DATA Start Marker

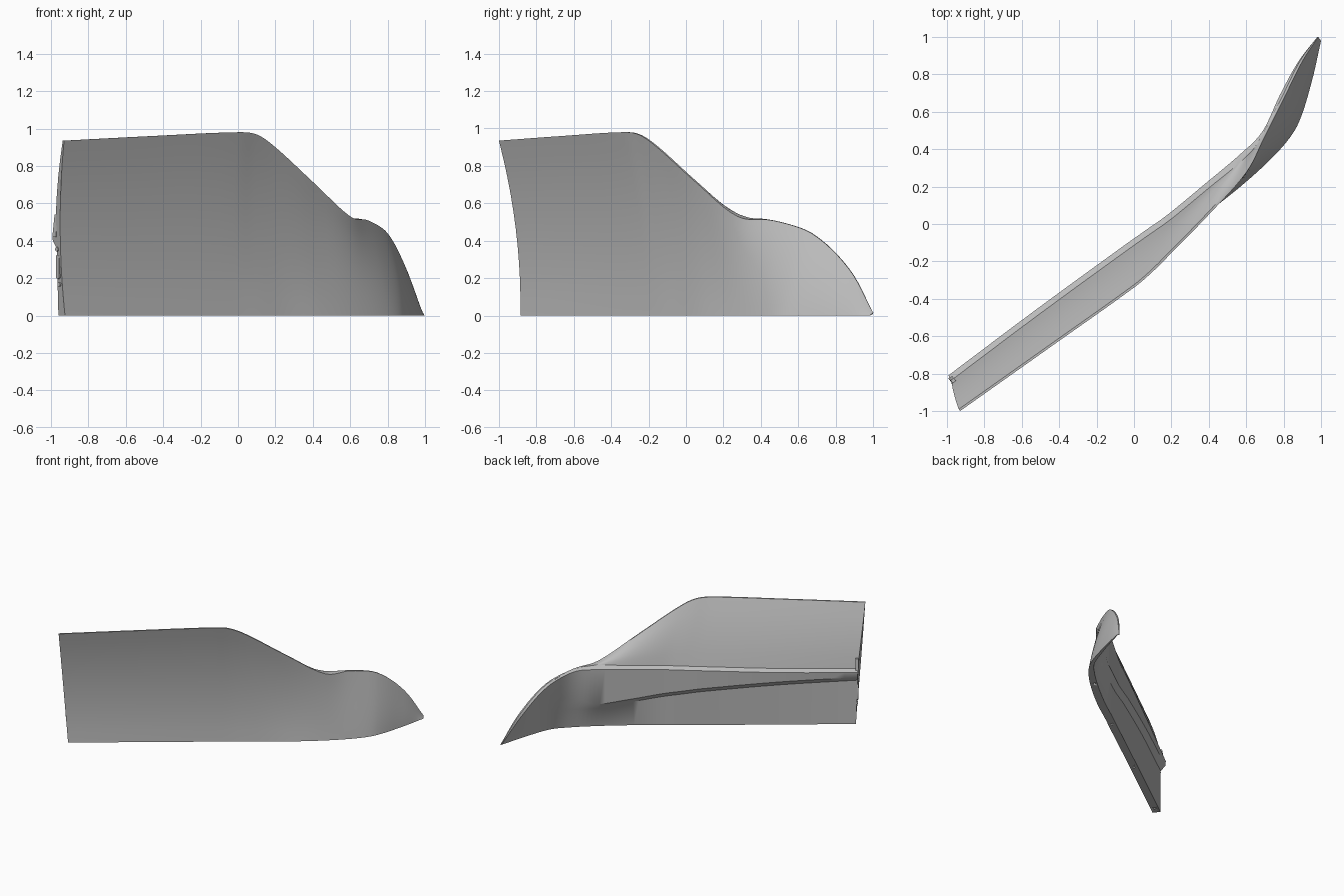
import bpy, bmesh, math
from mathutils import Vector, Matrix

if "Cube" in bpy.data.objects:
    bpy.data.objects.remove(bpy.data.objects["Cube"], do_unlink=True)

grey = bpy.data.materials.new("plain_grey")
grey.use_nodes = True
grey.diffuse_color = (0.5, 0.5, 0.5, 1)
grey.node_tree.nodes["Principled BSDF"].inputs["Base Color"].default_value = (0.5, 0.5, 0.5, 1)

UP = Vector((0, 0, 1))

# Guide lines along the panel, from the square end to the pointed tail
bottom = [(-.925, -.885), (-.45, -.54), (0, -.215), (.12, -.13), (.25, -.035), (.45, .105),
          (.65, .27), (.8, .42), (.88, .54), (.95, .76), (1, .98)]
top = [(-.93, -1, .935), (-.45, -.66, .96), (0, -.34, .98), (.1, -.255, .968), (.2, -.155, .9),
       (.4, .05, .715), (.6, .275, .53), (.7, .47, .507), (.8, .67, .44), (.9, .87, .25),
       (.985, 1, .015)]
ledge = [(-.993, -.81, .44), (-.52, -.455, .45), (-.06, -.12, .47), (.06, -.035, .475),
         (.18, .05, .48), (.38, .215, .49), (.57, .375, .5), (.69, .5, .49), (.78, .69, .42),
         (.88, .87, .23), (.98, 1, .008)]
hollow = [.08, .08, .08, .08, .07, .05, .01, -.02, -.03, -.02, 0]   # inward bow of the skin
lip_low = [.4, .37, .32, .3, .28, .24, .2, .2, .17, .1, .004]      # height under the ledge lip
tail_mix = [0, 0, 0, 0, 0, 0, .1, .6, 1, 1, 1]                     # lip fades into a thin shell
flange = [.06, .06, .06, .06, .06, .06, .055, .045, .03, .02, .008]

bottom = [Vector((x, y, 0)) for x, y in bottom]
top = [Vector(p) for p in top]
ledge = [Vector(p) for p in ledge]
LAST = len(bottom) - 1


def outward(i):
    d = bottom[min(i + 1, LAST)] - bottom[max(i - 1, 0)]
    return d.cross(UP).normalized()


def bow(a, b, shift, steps):
    """Quadratic arc from a to b, its control point moved by shift."""
    c = (a + b) / 2 + shift
    return [a * (1 - t) ** 2 + c * 2 * t * (1 - t) + b * t * t
            for t in (k / steps for k in range(steps + 1))]


def section(i):
    """Closed cross-section: outer skin, inner window face, ledge, lip, flange."""
    n, b, t, l = outward(i), bottom[i], top[i], ledge[i]
    m = tail_mix[i]
    skin = bow(b, t, -n * hollow[i], 10)
    rim = t - n * .012 * (1 if i < LAST else .3)
    shelf = (l + n * .03 + UP * .02).lerp(l.lerp(rim, .5), m)
    inside = bow(rim, shelf, -n * .03 * (1 - m), 5)
    foot = b - n * flange[i]
    lip = Vector((l.x, l.y, lip_low[i])) + n * .005
    recess = lip + n * .035 - UP * .04
    thin = bow(l, foot, n * .01, 3)
    return skin + inside + [l, lip.lerp(thin[1], m), recess.lerp(thin[2], m), foot]


def loft_rings(rings, stops, steps):
    """Smooth rings between the key sections."""
    def slope(i, j):
        a, c = max(i - 1, 0), min(i + 1, LAST)
        return (rings[c][j] - rings[a][j]) / (stops[c] - stops[a])
    out = []
    for i in range(LAST):
        h = stops[i + 1] - stops[i]
        for k in range(steps):
            t = k / steps
            s = t * t * (3 - 2 * t)
            out.append([rings[i][j] * (1 - s) + rings[i + 1][j] * s
                        + slope(i, j) * h * t * (1 - t) ** 2
                        - slope(i + 1, j) * h * t * t * (1 - t)
                        for j in range(len(rings[0]))])
    return out + [rings[-1]]


def finish(name, bm, angle=35):
    bmesh.ops.recalc_face_normals(bm, faces=bm.faces[:])
    me = bpy.data.meshes.new(name)
    bm.to_mesh(me)
    bm.free()
    me.materials.append(grey)
    ob = bpy.data.objects.new(name, me)
    bpy.context.collection.objects.link(ob)
    bpy.ops.object.select_all(action='DESELECT')
    ob.select_set(True)
    bpy.context.view_layer.objects.active = ob
    bpy.ops.object.shade_smooth_by_angle(angle=math.radians(angle))
    return ob


# Side panel body
stops = [0]
for a, b in zip(bottom, bottom[1:]):
    stops.append(stops[-1] + (b - a).length)
keys = [section(i) for i in range(LAST + 1)]
bm = bmesh.new()
grid = []
for ring in loft_rings(keys, stops, 6):
    grid.append([bm.verts.new((p.x, p.y, max(p.z, 0))) for p in ring])
size = len(grid[0])
for r, q in zip(grid, grid[1:]):
    for j in range(size):
        k = (j + 1) % size
        bm.faces.new((r[j], r[k], q[k], q[j]))
bm.faces.new(grid[0])
bm.faces.new(grid[-1])
panel = finish("side_panel", bm)

# Fixing details on the square end: rods lying flat against the end face
across = Vector((-.6, .8, 0))
away = Vector((-.8, -.6, 0))


def end_plate(name, z, radius, height):
    """Rounded plate on the end face, centred on its width at height z."""
    f = z / ledge[0].z
    skin_edge = min(keys[0][:11], key=lambda p: abs(p.z - z))
    inner = keys[0][-1].lerp(ledge[0], f)
    centre = (skin_edge + inner) / 2
    bm = bmesh.new()
    loops = []
    for depth in (-.006, .004):
        loop = []
        for k in range(16):
            a = 2 * math.pi * (k + .5) / 16
            rise = math.copysign(height, math.sin(a)) + radius * math.sin(a)
            side = across * radius * math.cos(a)
            loop.append(bm.verts.new(centre + side + away * depth + UP * rise))
        loops.append(loop)
        bm.faces.new(loop)
    for k in range(16):
        j = (k + 1) % 16
        bm.faces.new((loops[0][k], loops[0][j], loops[1][j], loops[1][k]))
    finish(name, bm)


end_plate("latch_slot", .24, .015, .05)
end_plate("upper_fixing", .335, .012, 0)
end_plate("lower_fixing", .145, .012, 0)

# Wedge-shaped catch beside the ledge
bm = bmesh.new()
bmesh.ops.create_cube(bm, size=1, matrix=Matrix.Translation((-.975, -.83, .48))
                      @ Matrix.Rotation(math.atan2(.6, .8), 4, 'Z')
                      @ Matrix.Diagonal((.022, .03, .12, 1)))
for v in bm.verts:
    if v.co.z > .5:
        v.co += Vector((.012, -.012, 0))
finish("end_catch", bm)

# Screw holes along the bottom flange
bm = bmesh.new()
for i, f in ((0, .1), (1, .2), (3, .5), (6, .2)):
    p = bottom[i].lerp(bottom[i + 1], f) - outward(i) * .03
    bmesh.ops.create_cone(bm, cap_ends=True, segments=12, radius1=.009, radius2=.009,
                          depth=.04, matrix=Matrix.Translation(p))
cutter = finish("screw_hole_cutter", bm)
cutter.hide_render = True
cutter.hide_set(True)
cut = panel.modifiers.new("screw_holes", 'BOOLEAN')
cut.operation = 'DIFFERENCE'
cut.solver = 'EXACT'
cut.object = cutter
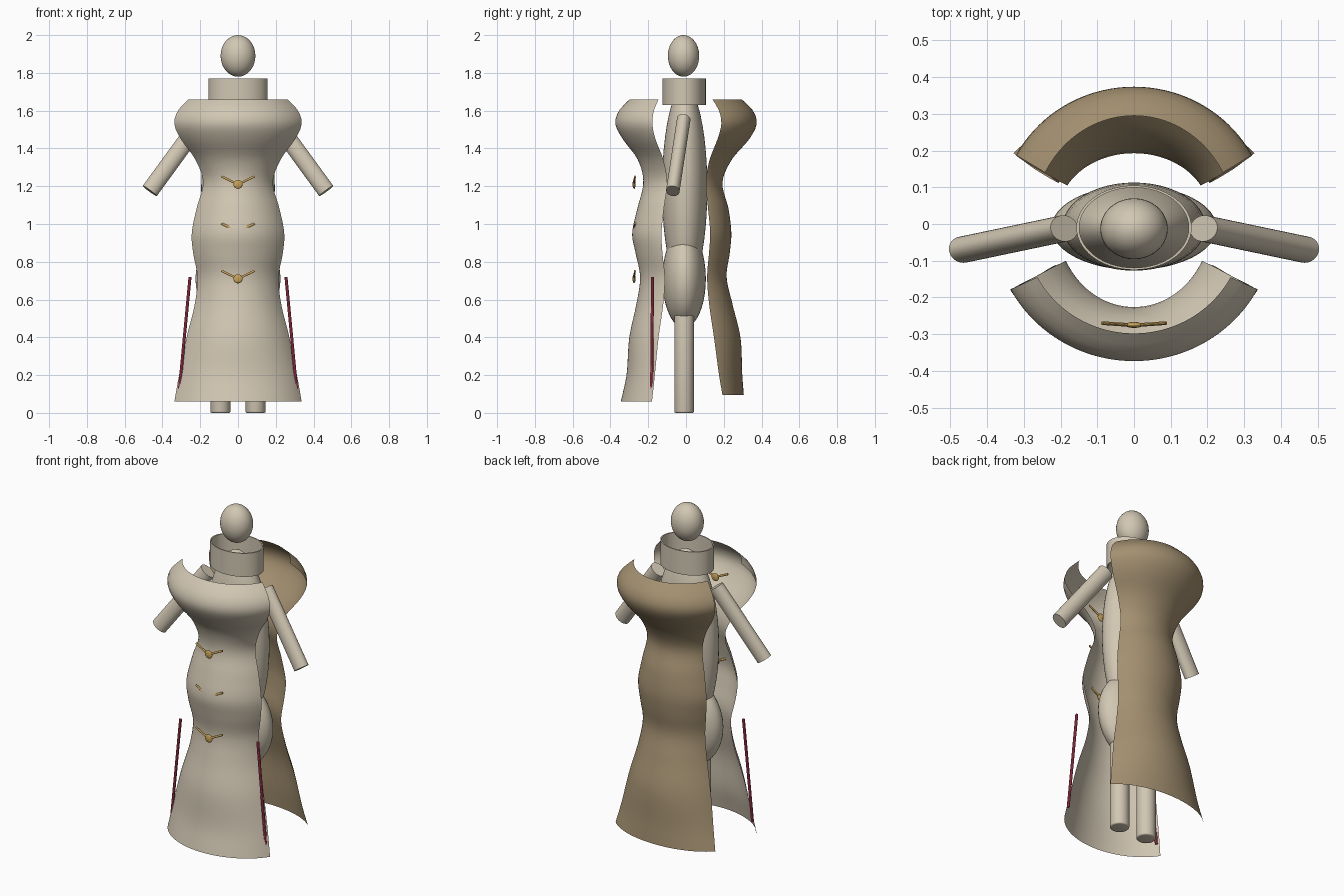
import bpy, bmesh, math
from mathutils import Vector, Matrix

if "Cube" in bpy.data.objects:
    bpy.data.objects.remove(bpy.data.objects["Cube"])


def material(name, rgb):
    m = bpy.data.materials.new(name)
    m.diffuse_color = (*rgb, 1)
    m.use_nodes = True
    m.node_tree.nodes["Principled BSDF"].inputs["Base Color"].default_value = m.diffuse_color
    return m


CREAM = material("cream", (0.64, 0.57, 0.45))
BROWN = material("tan_brown", (0.37, 0.28, 0.165))
GOLD = material("gold", (0.58, 0.36, 0.10))
RED = material("crimson", (0.58, 0.06, 0.12))


def finish(name, bm, mat, angle=40):
    me = bpy.data.meshes.new(name)
    bm.to_mesh(me)
    bm.free()
    me.materials.append(mat)
    ob = bpy.data.objects.new(name, me)
    bpy.context.collection.objects.link(ob)
    bpy.ops.object.select_all(action='DESELECT')
    ob.select_set(True)
    bpy.context.view_layer.objects.active = ob
    bpy.ops.object.shade_smooth_by_angle(angle=math.radians(angle))
    return ob


def ellipsoid(name, loc, radii, mat, seg=40):
    bm = bmesh.new()
    bmesh.ops.create_uvsphere(bm, u_segments=seg, v_segments=seg // 2, radius=1,
                              matrix=Matrix.Translation(loc) @ Matrix.Diagonal((*radii, 1)))
    return finish(name, bm, mat)


def rod(name, a, b, rx, ry, mat, seg=28, bevel=0.0):
    """Elliptical rod from a to b; ry is the radius nearest the y axis."""
    a, b = Vector(a), Vector(b)
    w = (b - a).normalized()
    v = Vector((0, 1, 0))
    v = (v - w * v.dot(w)).normalized()
    u = v.cross(w)
    frame = Matrix((u * rx, v * ry, w * (b - a).length)).transposed().to_4x4()
    bm = bmesh.new()
    bmesh.ops.create_cone(bm, cap_ends=True, segments=seg, radius1=1, radius2=1, depth=1,
                          matrix=Matrix.Translation((a + b) / 2) @ frame)
    if bevel:
        rim = [e for e in bm.edges if any(len(f.verts) > 4 for f in e.link_faces)]
        bmesh.ops.bevel(bm, geom=rim, offset=bevel, segments=3, profile=0.5, affect='EDGES')
    return finish(name, bm, mat)


def sample(rows, z):
    """Smooth (Hermite) interpolation of profile rows (z, ...) listed upward."""
    i = max(k for k in range(len(rows) - 1) if rows[k][0] <= z + 1e-9)
    p0, p1 = rows[i], rows[i + 1]
    pm, pn = rows[max(i - 1, 0)], rows[min(i + 2, len(rows) - 1)]
    h = p1[0] - p0[0]
    t = (z - p0[0]) / h
    out = []
    for k in range(1, len(p0)):
        m0 = (p1[k] - pm[k]) / (p1[0] - pm[0]) * h
        m1 = (pn[k] - p0[k]) / (pn[0] - p0[0]) * h
        out.append((2*t**3 - 3*t**2 + 1) * p0[k] + (t**3 - 2*t**2 + t) * m0
                   + (3*t**2 - 2*t**3) * p1[k] + (t**3 - t**2) * m1)
    return out


def panel(name, rows, side, mat, nz=60, nt=36):
    """Curved cloth sheet: rows are (z, half width, edge depth, centre depth)."""
    bm = bmesh.new()
    arc = math.radians(62)
    grid = []
    z0, z1 = rows[0][0], rows[-1][0]
    for i in range(nz + 1):
        z = z0 + (z1 - z0) * i / nz
        w, e, c = sample(rows, z)
        line = []
        for j in range(nt + 1):
            a = arc * (2 * j / nt - 1)
            bow = (math.cos(a) - math.cos(arc)) / (1 - math.cos(arc))
            line.append(bm.verts.new((w * math.sin(a) / math.sin(arc),
                                      side * (e + (c - e) * bow), z)))
        grid.append(line)
    for i in range(nz):
        for j in range(nt):
            q = [grid[i][j], grid[i][j+1], grid[i+1][j+1], grid[i+1][j]]
            bm.faces.new(q if side < 0 else q[::-1])
    return finish(name, bm, mat, 60)


# Dress panels
panel("front_panel", [
    (0.06, 0.337, 0.18, 0.345), (0.20, 0.312, 0.165, 0.315), (0.40, 0.272, 0.145, 0.30),
    (0.58, 0.228, 0.12, 0.262), (0.72, 0.215, 0.112, 0.243), (0.85, 0.238, 0.125, 0.268),
    (0.95, 0.245, 0.13, 0.285), (1.08, 0.22, 0.117, 0.258), (1.22, 0.185, 0.10, 0.226),
    (1.34, 0.225, 0.12, 0.255), (1.45, 0.303, 0.162, 0.335), (1.53, 0.337, 0.178, 0.374),
    (1.60, 0.318, 0.17, 0.355), (1.66, 0.263, 0.145, 0.298)], -1, CREAM)
panel("back_panel", [
    (0.095, 0.328, 0.193, 0.306), (0.20, 0.305, 0.175, 0.298), (0.40, 0.268, 0.148, 0.288),
    (0.58, 0.225, 0.122, 0.245), (0.72, 0.205, 0.112, 0.215), (0.85, 0.218, 0.122, 0.232),
    (0.95, 0.225, 0.128, 0.240), (1.08, 0.205, 0.117, 0.225), (1.22, 0.182, 0.105, 0.193),
    (1.34, 0.22, 0.125, 0.242), (1.45, 0.293, 0.167, 0.335), (1.53, 0.322, 0.187, 0.374),
    (1.60, 0.30, 0.175, 0.355), (1.66, 0.242, 0.14, 0.295)], 1, BROWN)

# Mannequin body
ellipsoid("head", (0, -0.013, 1.89), (0.092, 0.083, 0.11), CREAM)
ellipsoid("torso", (0, -0.007, 1.19), (0.195, 0.12, 0.54), CREAM, 48)
ellipsoid("pelvis", (0, -0.01, 0.71), (0.225, 0.115, 0.26), CREAM, 48)
for s, tag in ((-1, "left"), (1, "right")):
    rod(f"{tag}_leg", (s * 0.093, -0.01, 0), (s * 0.093, -0.01, 0.62), 0.053, 0.052, CREAM, bevel=0.008)
    rod(f"{tag}_arm", (s * 0.19, -0.012, 1.555), (s * 0.467, -0.07, 1.175), 0.046, 0.036, CREAM)

# Open collar ring
bm = bmesh.new()
outline = [(1.0, 1.63), (1.0, 1.77), (0.95, 1.77), (0.95, 1.63)]
n = 56
rings = [[bm.verts.new((0.157 * k * math.cos(2 * math.pi * i / n),
                        -0.01 + 0.115 * k * math.sin(2 * math.pi * i / n), z))
          for i in range(n)] for k, z in outline]
for r in range(4):
    lo, hi = rings[r], rings[(r + 1) % 4]
    for i in range(n):
        j = (i + 1) % n
        bm.faces.new((lo[i], lo[j], hi[j], hi[i]))
finish("collar", bm, CREAM)

# Front clasps: bead with two slanted pins
for i, z in enumerate((0.71, 0.96, 1.21, 1.46)):
    ellipsoid(f"clasp_bead_{i}", (0, -0.275, z), (0.024, 0.008, 0.024), GOLD, 20)
    for s in (-1, 1):
        rod(f"clasp_pin_{i}_{'left' if s < 0 else 'right'}", (0, -0.276, z),
            (s * 0.087, -0.27, z + 0.042), 0.006, 0.005, GOLD, 10)

# Side slit trims
for s, tag in ((-1, "left"), (1, "right")):
    rod(f"{tag}_slit_trim", (s * 0.31, -0.182, 0.125), (s * 0.254, -0.177, 0.72),
        0.008, 0.008, RED, 8)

DATA End Marker

Filter the data, keeping only the lines that contain "finish".

def finish(name, bm, angle=35):
panel = finish("side_panel", bm)
    finish(name, bm)
finish("end_catch", bm)
cutter = finish("screw_hole_cutter", bm)
def finish(name, bm, mat, angle=40):
    return finish(name, bm, mat)
    return finish(name, bm, mat)
    return finish(name, bm, mat, 60)
finish("collar", bm, CREAM)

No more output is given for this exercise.